This panel examines migration and inequality in Africa and the level of migrants' access to public services from a regional perspective . It focuses on national political forces, experiences of disconnected migrants and private providers of alternative but ordinarily public services.
Geiger and Pecoud (2010) declare 'international migration management has become a popular catchphrase for a wide range of initiatives that aim at renewing the policies pertaining to the cross-border movements of people". In contemporary Africa, such initiatives are directed at curbing the in-flow of 'undesired' migrants, as well as disconnecting and disrupting access to public services to immigrants through carefully crafted regulations. In this context, documented and undocumented migrants adopt and develop alternative or informal initiatives to access such services or provide them themselves. However, economic and political forces of integration are regionally connecting African countries to each other and promoting mobility within the continent. In this vein, the migrants negotiate unequal access to public services in pursuit of their wellbeing in a regional context characterised by connections and disruptions.

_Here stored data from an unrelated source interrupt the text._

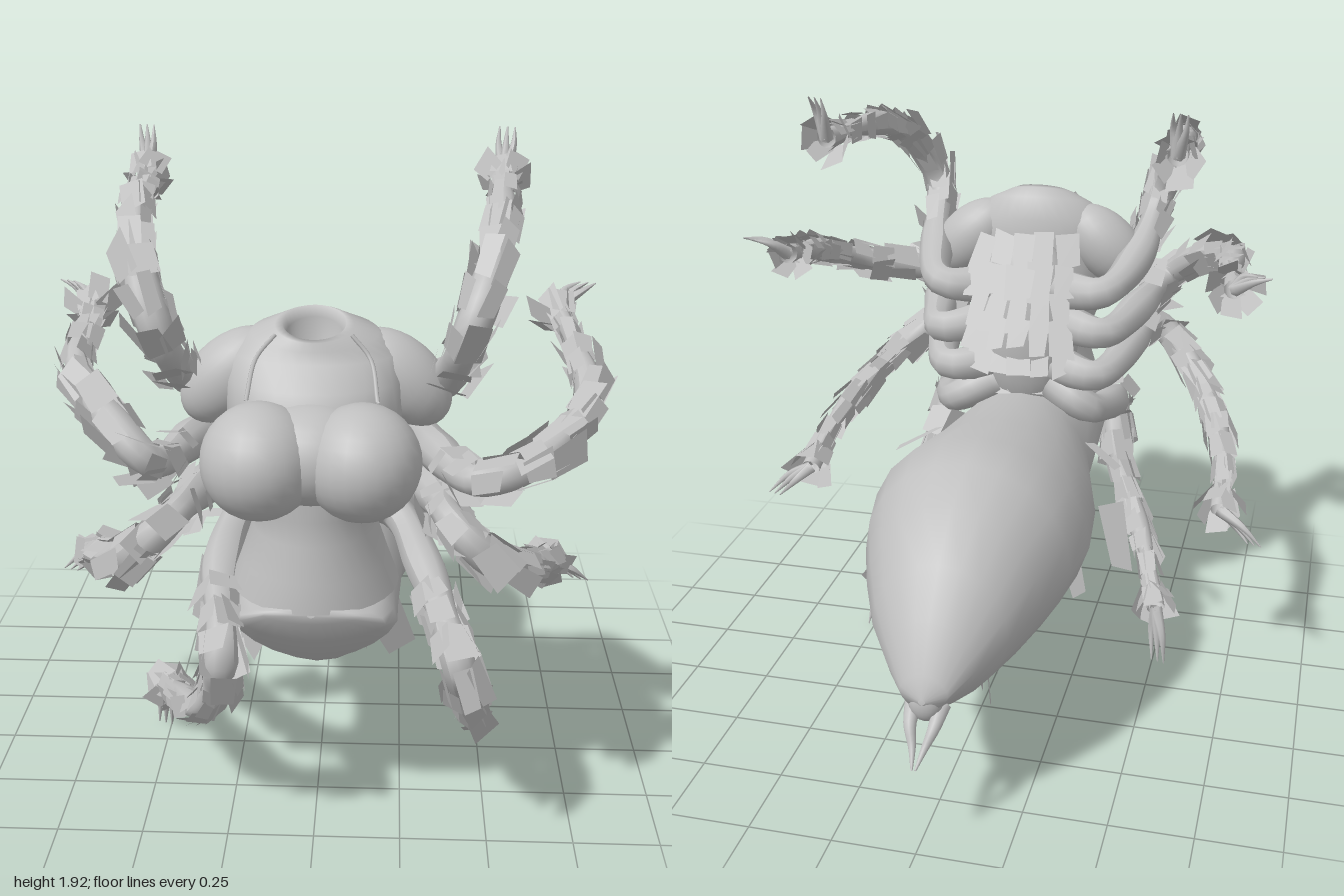
import * as THREE from 'three';
import { mergeGeometries } from 'three/addons/utils/BufferGeometryUtils.js';

const V = (x, y, z) => new THREE.Vector3(x, y, z);
let seed = 7;
const rand = (a = 0, b = 1) => {
  seed = (seed * 16807) % 2147483647;
  return a + (b - a) * (seed / 2147483647);
};

// Skin a series of closed rings; point(ring, angle) gives each vertex
function loft(rings, n, point) {
  const pos = [], idx = [];
  rings.forEach((r) => {
    for (let j = 0; j < n; j++) pos.push(...point(r, (j / n) * Math.PI * 2).toArray());
  });
  for (let i = 0; i < rings.length - 1; i++) {
    for (let j = 0; j < n; j++) {
      const a = i * n + j, b = i * n + (j + 1) % n;
      idx.push(a, b, a + n, b, b + n, a + n);
    }
  }
  const g = new THREE.BufferGeometry();
  g.setAttribute('position', new THREE.Float32BufferAttribute(pos, 3));
  g.setIndex(idx);
  g.computeVertexNormals();
  return g;
}

// Tube whose radius follows a rule along its length
function taperTube(points, segs, sides, radius) {
  const curve = new THREE.CatmullRomCurve3(points);
  const g = new THREE.TubeGeometry(curve, segs, 1, sides);
  const p = g.attributes.position, v = V(0, 0, 0);
  for (let i = 0; i < p.count; i++) {
    const t = Math.floor(i / (sides + 1)) / segs, c = curve.getPointAt(t);
    v.fromBufferAttribute(p, i).sub(c).multiplyScalar(radius(t)).add(c);
    p.setXYZ(i, v.x, v.y, v.z);
  }
  g.computeVertexNormals();
  return g;
}

// Ragged flat plate starting at p, running along dir and facing nrm
function shard(p, dir, nrm, w, l) {
  const y = dir.clone().normalize();
  const x = y.clone().cross(nrm).normalize();
  const z = x.clone().cross(y);
  const g = new THREE.PlaneGeometry(w, l).translate(0, l / 2, 0);
  const a = g.attributes.position;
  for (let i = 0; i < 4; i++) {
    a.setXY(i, a.getX(i) + rand(-0.18, 0.18) * w, a.getY(i) + rand(-0.15, 0.15) * l);
  }
  return g.applyMatrix4(new THREE.Matrix4().makeBasis(x, y, z).setPosition(p));
}

export function createModel() {
  seed = 7;
  const model = new THREE.Group();
  const grey = new THREE.MeshStandardMaterial({ color: 0xc0c0c0, side: THREE.DoubleSide });
  grey.name = 'grey';
  const add = (name, geo, parent = model) => {
    const m = new THREE.Mesh(geo, grey);
    m.name = name;
    parent.add(m);
    return m;
  };
  const ball = (name, c, r) => {
    const m = add(name, new THREE.SphereGeometry(1, 24, 16));
    m.position.set(...c);
    m.scale.set(...r);
    return m;
  };

  // Abdomen: [z, top, bottom, half width], front to back
  const abdomen = [
    [0.845, 0.785, 0.775, 0.01], [0.842, 0.80, 0.755, 0.13], [0.81, 0.80, 0.69, 0.2],
    [0.7, 0.82, 0.575, 0.232],
    [0.55, 0.86, 0.485, 0.235], [0.25, 0.915, 0.395, 0.25], [0, 0.93, 0.35, 0.315],
    [-0.27, 0.985, 0.32, 0.345], [-0.42, 0.96, 0.315, 0.318], [-0.58, 0.90, 0.325, 0.262],
    [-0.72, 0.79, 0.35, 0.2], [-0.82, 0.66, 0.385, 0.13], [-0.89, 0.53, 0.42, 0.07],
    [-0.91, 0.47, 0.45, 0.01],
  ];
  add('abdomen', loft(abdomen, 20, ([z, top, bot, w], a) => {
    const c = Math.cos(a);
    return V(w * Math.sin(a) * (1 + 0.2 * Math.min(c, 0)), (top + bot) / 2 + c * (top - bot) / 2, z);
  }));

  // Torso with open neck: [y, centre z, half width, front depth, back depth]
  const torso = [
    [0.785, 0.60, 0.235, 0.25, 0.22], [0.87, 0.61, 0.205, 0.235, 0.2], [0.97, 0.62, 0.172, 0.205, 0.19],
    [1.04, 0.62, 0.172, 0.205, 0.18], [1.12, 0.62, 0.2, 0.21, 0.18], [1.2, 0.61, 0.225, 0.22, 0.17],
    [1.3, 0.60, 0.24, 0.23, 0.14], [1.38, 0.58, 0.25, 0.2, 0.12], [1.45, 0.58, 0.235, 0.14, 0.11],
    [1.5, 0.60, 0.17, 0.1, 0.1], [1.525, 0.62, 0.105, 0.08, 0.08], [1.53, 0.62, 0.085, 0.065, 0.065],
    [1.5, 0.62, 0.075, 0.055, 0.055], [1.42, 0.62, 0.065, 0.05, 0.05], [1.42, 0.62, 0.005, 0.005, 0.005],
  ];
  add('torso', loft(torso, 32, ([y, z, rx, front, rear], a) => {
    const c = Math.cos(a);
    // collar dips toward the front
    const dip = 0.03 * c * THREE.MathUtils.smoothstep(y, 1.42, 1.5);
    return V(rx * Math.sin(a), y - dip, z + c * (c > 0 ? front : rear));
  }));
  ball('thorax', [0, 1.12, 0.39], [0.18, 0.31, 0.13]);
  ball('chestBridge', [0, 1.225, 0.79], [0.17, 0.135, 0.15]);
  for (const s of [-1, 1]) {
    const chest = ball('chest', [s * 0.133, 1.215, 0.825], [0.155, 0.155, 0.172]);
    chest.rotation.x = -0.15;
    const shoulder = ball('shoulder', [s * 0.23, 1.365, 0.565], [0.165, 0.105, 0.1]);
    shoulder.rotation.z = -s * 0.75;
    add('neckStrap', new THREE.TubeGeometry(new THREE.CatmullRomCurve3([
      V(s * 0.1, 1.51, 0.67), V(s * 0.15, 1.45, 0.69), V(s * 0.17, 1.36, 0.77)]), 10, 0.006, 6));
  }

  // Spinnerets: knob and two hooked prongs
  ball('spinneretBase', [0, 0.44, -0.87], [0.05, 0.06, 0.04]);
  for (const s of [-1, 1]) {
    add('spinneret', taperTube([V(s * 0.04, 0.42, -0.85), V(s * 0.035, 0.385, -0.91),
      V(s * 0.018, 0.34, -0.95), V(s * 0.005, 0.3, -1)], 12, 8, (t) => 0.024 * (1 - t) + 0.003));
  }

  // Legs: joints from body to foot, last point is the claw tip
  const upperLeg = [[0.12, 1.26, 0.36], [0.27, 1.28, 0.3], [0.35, 1.35, 0.52], [0.39, 1.5, 0.72],
    [0.44, 1.63, 0.68], [0.49, 1.76, 0.45], [0.52, 1.8, 0.15], [0.53, 1.81, -0.03], [0.54, 1.94, -0.09]];
  const rightSecond = [[0.12, 1.15, 0.36], [0.27, 1.14, 0.3], [0.35, 1.16, 0.52], [0.42, 1.2, 0.8],
    [0.53, 1.29, 0.74], [0.65, 1.36, 0.55], [0.68, 1.4, 0.25], [0.71, 1.41, 0.02], [0.8, 1.47, -0.04]];
  const leftSecond = [[0.12, 1.14, 0.36], [0.27, 1.12, 0.3], [0.34, 1.13, 0.52], [0.44, 1.16, 0.8],
    [0.6, 1.2, 0.72], [0.74, 1.29, 0.52], [0.73, 1.37, 0.25], [0.7, 1.42, 0.03], [0.8, 1.48, -0.04]];
  const thirdLeg = [[0.1, 1.0, 0.36], [0.25, 0.99, 0.3], [0.33, 1.02, 0.55], [0.38, 1.03, 0.8],
    [0.48, 0.93, 0.79], [0.6, 0.83, 0.6], [0.68, 0.73, 0.35], [0.7, 0.63, 0.13], [0.82, 0.54, 0.08]];
  const rightLower = [[0.1, 0.93, 0.36], [0.22, 0.87, 0.32], [0.27, 0.8, 0.55], [0.24, 0.68, 0.87],
    [0.26, 0.54, 0.79], [0.33, 0.39, 0.66], [0.43, 0.3, 0.42], [0.5, 0.2, 0.2], [0.52, 0.02, 0.15]];
  const leftLower = [[0.1, 0.93, 0.36], [0.22, 0.87, 0.32], [0.31, 0.79, 0.55], [0.39, 0.68, 0.87],
    [0.42, 0.54, 0.79], [0.45, 0.39, 0.66], [0.46, 0.3, 0.42], [0.47, 0.2, 0.2], [0.5, 0.02, 0.15]];

  function leg(name, joints, side) {
    const g = new THREE.Group();
    g.name = name;
    model.add(g);
    const pts = joints.map(([x, y, z]) => V(side * x, y, z));
    const tip = pts.pop(), ankle = pts[pts.length - 1];
    const radius = (t) => 0.06 - 0.035 * t + 0.006 * Math.cos(t * 25);
    add('limb', taperTube(pts, 56, 10, radius), g);

    // Shingled ragged plates around the limb, smaller and flatter toward the foot
    const curve = new THREE.CatmullRomCurve3(pts), plates = [];
    const out = (axis, a) => {
      const u = axis.clone().cross(V(0.3, 0.2, 1).normalize()).normalize();
      return u.applyAxisAngle(axis, a);
    };
    for (let i = 0; i < 12; i++) {
      const t = 0.31 + i * 0.055, p = curve.getPointAt(t), axis = curve.getTangentAt(t);
      const size = 1.3 - 0.6 * t;
      for (let k = 0; k < 5; k++) {
        const n = out(axis, k * 1.257 + rand(-0.5, 0.5));
        const start = p.clone().addScaledVector(n, radius(t) + 0.002);
        const dir = axis.clone().addScaledVector(n, rand(0, 0.3) * (1.2 - t));
        plates.push(shard(start, dir, n, rand(0.045, 0.085) * size, rand(0.08, 0.13)));
      }
    }
    // Flared plates at the foot
    const end = curve.getTangentAt(1);
    for (let k = 0; k < 7; k++) {
      const n = out(end, k * 0.9);
      plates.push(shard(ankle.clone().addScaledVector(end, -0.08).addScaledVector(n, 0.03),
        end.clone().addScaledVector(n, rand(0.25, 0.65)), n, 0.065, rand(0.09, 0.12)));
    }
    add('legPlates', mergeGeometries(plates), g);

    // Foot and split hooked claws
    for (const s of [-1, 0, 1]) {
      const mid = ankle.clone().lerp(tip, 0.5).add(V(s * 0.02, 0.012, s * 0.02));
      add('claw', taperTube([ankle, mid, tip.clone().add(V(s * 0.022, 0, s * 0.008))], 10, 6,
        (t) => 0.02 * (1 - t) + 0.002), g);
    }
  }
  leg('rightUpperLeg', upperLeg, -1);
  leg('leftUpperLeg', upperLeg, 1);
  leg('rightSecondLeg', rightSecond, -1);
  leg('leftSecondLeg', leftSecond, 1);
  leg('rightThirdLeg', thirdLeg, -1);
  leg('leftThirdLeg', thirdLeg, 1);
  leg('rightLowerLeg', rightLower, -1);
  leg('leftLowerLeg', leftLower, 1);

  // Layered plates down the back of the thorax
  const back = [];
  for (let row = 0; row < 6; row++) {
    for (let k = -2; k <= 2; k++) {
      const y = 1.44 - row * 0.085;
      const z = 0.39 - 0.13 * Math.sin((row + 0.6) / 6 * Math.PI) + Math.abs(k) * 0.008;
      back.push(shard(V(k * 0.065, y, z), V(k * 0.08, -1, -0.6), V(k * 0.1, 0.4, -1),
        rand(0.06, 0.08), rand(0.1, 0.14)));
    }
  }
  add('backPlates', mergeGeometries(back));

  // Fringe hanging beneath the abdomen
  const fringe = [];
  for (const s of [-1, 1]) {
    for (let i = 0; i < 11; i++) {
      const z = 0.06 - i * 0.06;
      fringe.push(shard(V(s * rand(0.03, 0.13), rand(0.35, 0.4), z),
        V(s * 0.2, -1, rand(-0.9, 0.1)), V(s, 0.1, rand(-0.6, 0.6)), rand(0.06, 0.1), rand(0.1, 0.14)));
    }
    fringe.push(shard(V(s * 0.34, 0.58, 0.16), V(s * 0.25, -1, -0.2), V(s * 0.5, 0.2, 0.8), 0.14, 0.2));
    fringe.push(shard(V(s * 0.19, 0.47, 0.14), V(s * 0.3, -1, -0.2), V(s * 0.6, 0.2, 0.8), 0.12, 0.2));
    fringe.push(shard(V(s * 0.25, 0.8, 0.2), V(s * 0.8, -0.3, -0.7), V(s * 0.3, 1, 0.1), 0.04, 0.17));
  }
  add('bellyFringe', mergeGeometries(fringe));
  return model;
}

Against this backdrop, this panel seeks to examine migration and inequality in Africa from three perspectives: 1. Experiences of African migrants that purchase alternative, or informally gain access to, such services. 2. Whether and how private providers of alternative services influence the connection or disconnection of African migrants to/from accessing public services in host countries. 3. The future of political forces that are driving the connection or disconnection of African migrants from accessing such services in the context of regional integration. Papers in the panel will examine these issues from health, education, livelihood, housing,among other social perspectives.